The Mauritian Rupee is the official unit of exchange in the Republic of Mauritius and is depicted with symbols “Rs”. The currency came into existence and has been serving the nation since the year 1934.
The subunit of Mauritian Rupee is provided by “cent” and is counted among the only three Rupee currencies to use “cent” as its sub divisional unit. The Bank of Mauritius, which was established in 1966, looks after the flow of currency in the country and performs the role of the central bank of Mauritius. The first currency notes and coins were issued in the year 1876-77 during the reign of United Kingdom. Currently, the currency circulates in the country in total 15 face values, 7 in paper note form and the rest 8 in coin form.
In 1934, Mauritius introduced its own currency, the Mauritian Rupee but it was pegged to the British pound (GBP) until 1972. The year 1974 is remembered for the sugar boom event following large sugar production and high sugar prices in the world market. This was accompanied by a high rate of money supply and a significant increase in salaries. The government had to use price controls to contain inflation. Increasing oil prices in the late 1970s coupled with adverse weather conditions causing damage to food crops deteriorated the economic situation of Mauritius. In the same period, the island adopted its first Structural Adjustment Programme and the Rupee was devalued by 22.9 % in October 1979. The immediate impact of this occurrence was seen on import prices which sky rocketed. Consequently, in October 1980, Mauritius witnessed an inflation rate of 42 % - the highest ever recorded since its independence. The much higher inflation rate in Mauritius compared to its other trading partners took a toll on the economy and the Mauritian Rupee was bound to suffer from a continuous depreciation spree against the US dollar.
Exchange rate restrictions were removed in the early nineties and by 1994 the Rupee was under the semi-managed float regime. Since then, the Mauritian Rupee has fluctuated against the US dollar with notable swings during the 2008-2009 US financial crisis. The USD/MUR rate is currently at MUR 30 against the US dollar.

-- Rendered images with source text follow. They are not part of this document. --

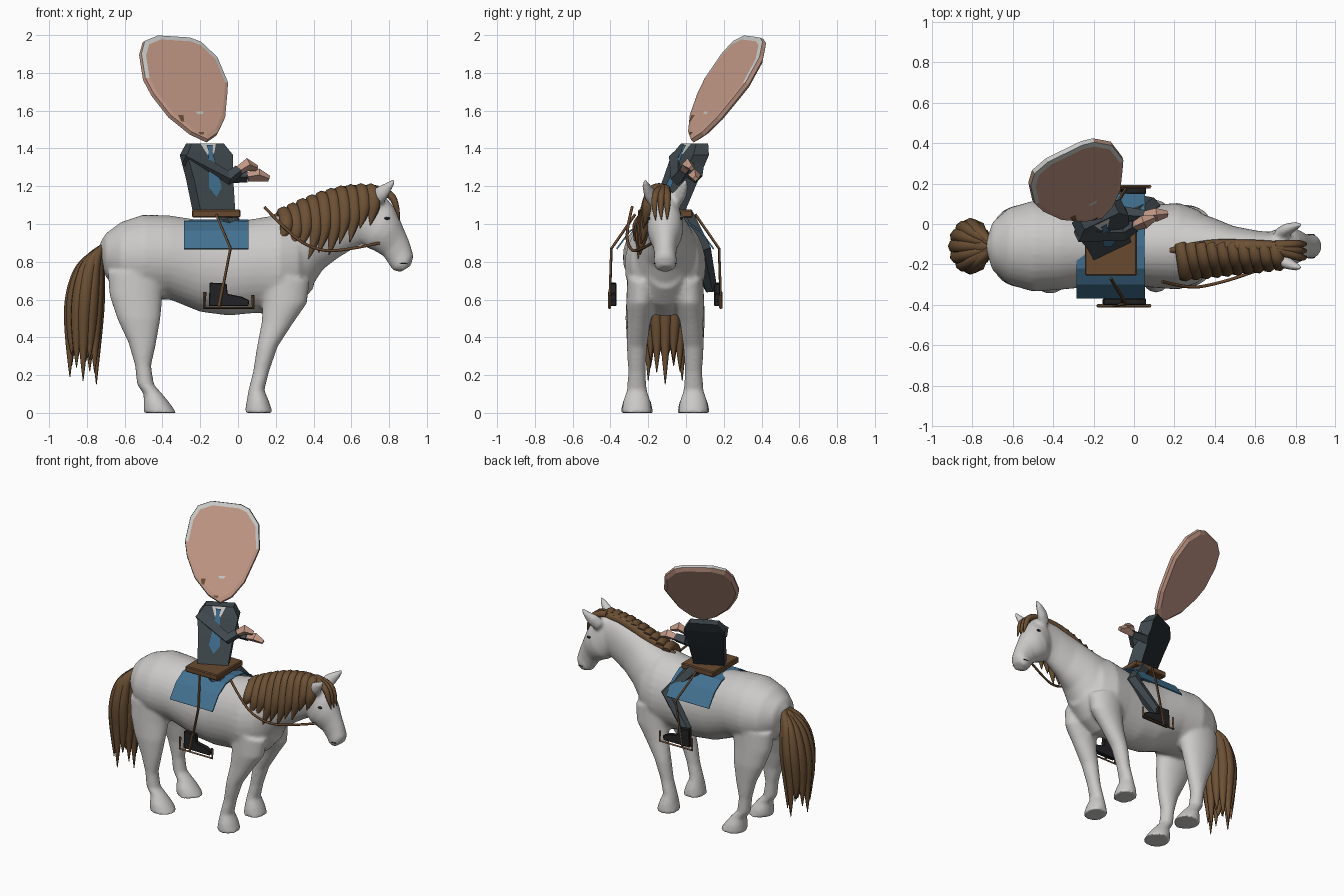
import bpy, bmesh, math
from mathutils import Vector as V

cube = bpy.data.objects.get("Cube")
if cube:
    bpy.data.objects.remove(cube)

MID = -0.11  # y of the horse's centre plane


def material(name, r, g, b):
    m = bpy.data.materials.new(name)
    m.use_nodes = True
    m.diffuse_color = (r, g, b, 1)
    bsdf = m.node_tree.nodes["Principled BSDF"]
    bsdf.inputs["Base Color"].default_value = (r, g, b, 1)
    bsdf.inputs["Roughness"].default_value = 0.8
    return m


coat = material("pale_grey_coat", .6, .59, .575)
hair = material("brown_hair", .15, .08, .035)
leather = material("brown_leather", .14, .068, .03)
cloth = material("blue_cloth", .055, .165, .285)
suit = material("dark_suit", .05, .066, .077)
suit_back = material("deep_suit", .018, .024, .03)
black = material("black", .016, .016, .018)
skin = material("skin", .53, .31, .235)
white = material("white", .58, .58, .57)


def finish(name, bm, mats, smooth=False):
    bmesh.ops.recalc_face_normals(bm, faces=bm.faces)
    me = bpy.data.meshes.new(name)
    bm.to_mesh(me)
    bm.free()
    for m in mats:
        me.materials.append(m)
    for p in me.polygons:
        p.use_smooth = smooth
    ob = bpy.data.objects.new(name, me)
    bpy.context.collection.objects.link(ob)
    return ob


def bridge(bm, rings):
    """Skin a list of equal point rings and cap both ends."""
    rows = [[bm.verts.new(p) for p in r] for r in rings]
    n = len(rows[0])
    for a, b in zip(rows, rows[1:]):
        for k in range(n):
            bm.faces.new((a[k], a[(k + 1) % n], b[(k + 1) % n], b[k]))
    bm.faces.new(rows[0])
    bm.faces.new(rows[-1])


def loft(bm, sections, y=0, n=32):
    """Oval sections: two outline points in xz, a half width, optional y offset."""
    rings = []
    for x1, z1, x2, z2, w, *off in sections:
        yc = MID + (math.copysign(off[0], y) if off else y)
        c, a = V(((x1 + x2) / 2, yc, (z1 + z2) / 2)), V(((x1 - x2) / 2, 0, (z1 - z2) / 2))
        rings.append([c + a * math.cos(t) + V((0, w * math.sin(t), 0))
                      for t in (math.tau * k / n for k in range(n))])
    bridge(bm, rings)


def strands(name, paths, mat, smooth=True, kind='NURBS', res=2):
    """Tapered tubes; each path is a list of (x, y, z, radius)."""
    cu = bpy.data.curves.new(name, 'CURVE')
    cu.dimensions, cu.bevel_depth, cu.bevel_resolution = '3D', 1, res
    cu.use_fill_caps, cu.resolution_u = True, 6
    for path in paths:
        s = cu.splines.new(kind)
        s.points.add(len(path) - 1)
        for p, (x, y, z, r) in zip(s.points, path):
            p.co, p.radius = (x, y, z, 1), r
        s.order_u, s.use_endpoint_u, s.use_smooth = 3, True, smooth
    tmp = bpy.data.objects.new(name + "_path", cu)
    bpy.context.collection.objects.link(tmp)
    bpy.context.view_layer.update()
    me = bpy.data.meshes.new_from_object(tmp.evaluated_get(bpy.context.evaluated_depsgraph_get()))
    bpy.data.objects.remove(tmp)
    me.materials.clear()
    me.materials.append(mat)
    ob = bpy.data.objects.new(name, me)
    bpy.context.collection.objects.link(ob)


def prism(name, outline, y, half, mat, bevel):
    """Extrude an xz outline along y."""
    bm = bmesh.new()
    bridge(bm, [[(x, y + d, z) for x, z in outline] for d in (-half, half)])
    finish(name, bm, [mat]).modifiers.new("bevel", 'BEVEL').width = bevel


def plate(name, pts, mat):
    bm = bmesh.new()
    bm.faces.new([bm.verts.new(p) for p in pts])
    finish(name, bm, [mat])


# Horse: trunk, neck, head, legs and ears fused into one smooth skin
bm = bmesh.new()
trunk = [(-.73, .9, .82, .03), (-.7, .95, .72, .12), (-.62, 1.01, .63, .19), (-.5, 1.05, .6, .225),
         (-.36, 1.045, .6, .215), (-.2, 1.02, .535, .2), (-.05, 1.005, .515, .195), (.1, 1.03, .53, .205),
         (.22, 1.05, .51, .215), (.32, 1.03, .57, .18), (.4, .93, .66, .1)]
loft(bm, [(x, top, x, low, w) for x, top, low, w in trunk])
loft(bm, [(.12, 1.02, .36, .62, .19), (.3, 1.07, .45, .76, .145), (.45, 1.13, .53, .82, .1),
          (.6, 1.175, .62, .875, .077), (.7, 1.18, .67, .9, .07)])
loft(bm, [(.69, 1.19, .62, 1.0, .05), (.765, 1.165, .64, .92, .08), (.825, 1.09, .68, .875, .097),
          (.855, 1.03, .72, .86, .09), (.885, .96, .77, .83, .066), (.91, .9, .8, .785, .058),
          (.93, .83, .82, .755, .062), (.915, .78, .86, .745, .045)])
for s in (-1, 1):
    loft(bm, [(-.69, .75, -.38, .75, .09, .11), (-.68, .62, -.4, .62, .085, .12), (-.64, .5, -.41, .5, .07, .14),
              (-.58, .37, -.435, .36, .053), (-.545, .25, -.46, .25, .046), (-.535, .15, -.445, .15, .047),
              (-.5, .1, -.4, .1, .056), (-.5, .05, -.36, .05, .078), (-.5, 0, -.325, 0, .086)], .15 * s)
    loft(bm, [(.12, .75, .38, .7, .08, .12), (.13, .58, .365, .58, .076, .13), (.125, .48, .295, .48, .062, .14),
              (.1, .35, .21, .35, .054), (.08, .22, .165, .22, .046), (.055, .12, .14, .12, .053),
              (.045, .06, .165, .06, .073), (.035, 0, .185, 0, .082)], .15 * s)
    loft(bm, [(.69, 1.15, .73, 1.08, .035, .055), (.73, 1.195, .78, 1.12, .034, .08),
              (.785, 1.22, .815, 1.18, .022, .1), (.825, 1.24, .835, 1.225, .01, .108)], s)
horse = finish("horse_body", bm, [coat], True)
remesh = horse.modifiers.new("fuse", 'REMESH')
remesh.mode, remesh.voxel_size, remesh.use_smooth_shade = 'VOXEL', .011, True
soft = horse.modifiers.new("soften", 'SMOOTH')
soft.factor, soft.iterations = .5, 8

# Eyes and mouth corners
for s, side in ((-1, "right"), (1, "left")):
    for part, x, y, z, size in (("eye", .79, .086, 1.03, (.015, .008, .008)),
                                ("mouth", .875, .056, .79, (.022, .005, .003))):
        bm = bmesh.new()
        bmesh.ops.create_uvsphere(bm, u_segments=12, v_segments=8, radius=1)
        for v in bm.verts:
            v.co = V((v.co.x * size[0] + x, v.co.y * size[1] + MID + s * y, v.co.z * size[2] + z))
        finish(side + "_" + part, bm, [black], True)

# Mane: crest roll plus pointed locks sweeping down the right side
locks = []
for i in range(10):
    t = i / 9
    x = .23 + .46 * t
    top = 1.07 + .125 * math.sin(t * 1.75)
    drop = .1 + .18 * math.sin(math.pi * min(1, t * .85 + .08)) + .03 * (i % 2)
    out = MID - .145 + .05 * t
    locks.append([(x, MID + .01, top - .02, .03), (x + .015, MID - .05, top, .037),
                  (x + .03, out + .015, top - drop * .4, .04), (x + .025, out, top - drop * .75, .033),
                  (x - .02 + .03 * t, out - .015, top - drop - .03, .002)])
crest = [(.18, MID - .02, 1.03, .015), (.35, MID, 1.09, .035), (.52, MID, 1.16, .035),
         (.66, MID, 1.185, .03), (.76, MID, 1.17, .02)]
strands("mane", locks + [crest], hair)
strands("forelock", [[(.7, MID + d * .3, 1.185, .025), (.805, MID + d, 1.175, .022),
                      (.845, MID + d * 1.2, 1.08, .015), (.855, MID + d, 1.02, .002)]
                     for d in (-.05, -.02, .01)], hair)

# Tail: a bundle of locks around a full core
tail = [[(-.7, MID, .88, .02), (-.78, MID, .82, .05), (-.815, MID, .6, .085), (-.81, MID, .42, .06),
         (-.81, MID, .27, .005)]]
for i in range(12):
    a = math.tau * i / 12
    c, s = math.cos(a), math.sin(a)
    tail.append([(-.71, MID + .02 * s, .88 + .01 * c, .012),
                 (-.775 + .035 * c, MID + .075 * s, .84 + .02 * c, .03),
                 (-.81 + .07 * c, MID + .11 * s, .64, .04), (-.82 + .07 * c, MID + .085 * s, .42, .033),
                 (-.82 + .07 * c, MID + .09 * s, .17 + .06 * (i * 2 % 3) - .02 * c, .002)])
strands("tail", tail, hair)

# Saddle cloth draped over the back
half = [(.26, .87), (.19, .965), (.11, 1.015), (0, 1.025)]
drape = [(MID - o, z) for o, z in half] + [(MID + o, z) for o, z in half[-2::-1]]
bm = bmesh.new()
cols = [[bm.verts.new((x, y, z)) for y, z in drape] for x in (-.285, .055)]
for k in range(len(drape) - 1):
    bm.faces.new((cols[0][k], cols[1][k], cols[1][k + 1], cols[0][k + 1]))
finish("saddle_cloth", bm, [cloth]).modifiers.new("thickness", 'SOLIDIFY').thickness = .008

# Seat, stirrups, slim boots standing in them, and the rein
prism("seat", [(-.243, 1.035), (.014, 1.035), (.014, 1.076), (-.243, 1.076)], MID, .145, leather, .006)
boot = [(-.155, .565), (.055, .565), (.06, .595), (.02, .615), (-.055, .63), (-.06, .685), (-.15, .69)]
for s, side in ((-1, "right"), (1, "left")):
    strands(side + "_stirrup_strap", [[(x, MID + s * y, z, .008) for x, y, z in
            ((-.115, .16, 1.05), (-.04, .285, .87), (-.1, .295, .56))]], leather, False, 'POLY', 0)
    strands(side + "_stirrup", [[(x, MID + s * .295, z, .009) for x, z in
            ((-.175, .64), (-.18, .555), (.08, .555), (.078, .625))]], leather, False, 'POLY', 0)
    prism(side + "_boot", boot, MID + s * .275, .016, black, .004)
strands("rein", [[(x, y, z, .008) for x, y, z in ((.14, -.285, 1.09), (.27, -.32, .95), (.39, -.3, .87),
                                                (.53, -.26, .85), (.75, -.18, .9))]], leather)

# Rider's jacket: a leaning block, wider at the shoulders, turned to the right
side_dir, front_dir = V((.9, .43, 0)), V((.43, -.9, 0))
hips, collar = V((-.125, -.1, 1.05)), V((-.175, .045, 1.425))


def on_torso(w, d, s):
    return hips.lerp(collar, s) + side_dir * w + front_dir * d


bm = bmesh.new()
bridge(bm, [[on_torso(sx * w, sy * d, s) for sx, sy in ((-1, -1), (1, -1), (1, 1), (-1, 1))]
            for s, w, d in ((0, .1, .05), (.5, .115, .05), (.84, .135, .046), (1, .095, .035))])
bmesh.ops.recalc_face_normals(bm, faces=bm.faces)
for f in bm.faces:
    f.material_index = int(f.normal.dot(front_dir) < -.5)
finish("jacket", bm, [suit, suit_back])
plate("shirt", [on_torso(w, d, s) for w, d, s in ((-.045, .04, 1), (-.02, .053, .85), (.02, .053, .85),
                                                (.045, .04, 1))], white)
plate("tie", [on_torso(w, .056, s) for w, s in ((-.018, .98), (-.012, .9), (-.037, .38), (0, .25),
                                              (.037, .38), (.012, .9), (.018, .98))], cloth)

# Arms, hands and legs
for side, arm, leg in (
        ("right", ((-.275, -.04, 1.36), (-.05, -.04, 1.24), (.005, -.01, 1.285), (.05, .01, 1.315), (.1, .03, 1.295)),
         ((-.06, -.18, 1.03), (.06, -.18, .85), (-.08, -.17, .7))),
        ("left", ((-.09, .05, 1.35), (-.05, .045, 1.25), (.05, .04, 1.25), (.11, .045, 1.26), (.165, .05, 1.24)),
         ((-.07, -.01, 1.04), (.08, .085, .86), (-.1, .13, .66)))):
    strands(side + "_sleeve", [[(*p, r) for p, r in zip(arm, (.05, .042, .03))]], suit, False, 'POLY', 0)
    strands(side + "_hand", [[(*p, r) for p, r in zip(arm[2:], (.024, .034, .016))]], skin, False, 'POLY', 0)
    strands(side + "_trouser_leg", [[(*p, r) for p, r in zip(leg, (.055, .052, .036))]], suit, False, 'POLY', 1)

# Rider's large flat head, leaning back; pale hair along the upper front edge
chin, across, up = V((-.165, .035, 1.435)), V((.88, .47, 0)).normalized(), V((-.18, .335, .56)).normalized()
facing = across.cross(up)


def on_head(w, d, u):
    return chin + across * w + facing * d + up * u


outline = [(0, 0), (.075, .045), (.15, .145), (.21, .3), (.235, .37), (.22, .535), (.15, .635), (.09, .662),
           (-.1, .675), (-.19, .64), (-.235, .56), (-.26, .4), (-.24, .3), (-.18, .16), (-.085, .05)]
bm = bmesh.new()
bridge(bm, [[on_head(w * k, d, .34 + (u - .34) * k) for w, u in outline]
            for k, d in ((.92, -.022), (1, -.006), (.985, .016), (.9, .02))])
for f in bm.faces:
    rel = f.calc_center_median() - chin
    height, depth = rel.dot(up), rel.dot(facing)
    f.material_index = int(len(f.verts) == 4 and (height > .42 and depth > .012 or height > .62 and depth > -.01))
finish("rider_head", bm, [skin, white])
for name, w, u, hw, hu, mat in (("teeth", 0, .17, .024, .008, white), ("chin_mark", -.03, .04, .018, .007, hair),
                                ("jaw_mark", -.12, .135, .016, .02, hair)):
    plate(name, [on_head(w + a * hw, .0225, u + b * hu) for a, b in ((-1, 1), (-.6, -1), (.6, -1), (1, 1))], mat)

The USD/MUR exchange rate since 2000
Recent downside risks to global gr-+owth outlook from the lingering Eurozone sovereign debt crisis and the possibility of further fiscal tightening in the US remained a drag on investors’ sentiment. The International Monetary Fund (IMF) has trimmed its forecast for global economic growth. It now expects global growth of 2.9% in 2013, a cut of 0.3% from July's estimate. In 2014, it expects a global growth of 3.6%, down by 0.2%. Furthermore, the IMF added that failure to lift the US debt ceiling would lead to potentially major disruptions and hurt the economic recovery further.
External headwinds though the slowdown in main trading-partner countries restrained activity in domestic major export sectors and led to a decline in growth; the 2013 economic growth is now forecast at 3.2% from 3.3% in 2012. Rising uncertainty and volatility will make both short term and long term planning difficult as well as reduce the country’s export competitiveness. The outcries of local importers and exporters show their extreme vulnerability to the vagaries of global financial markets.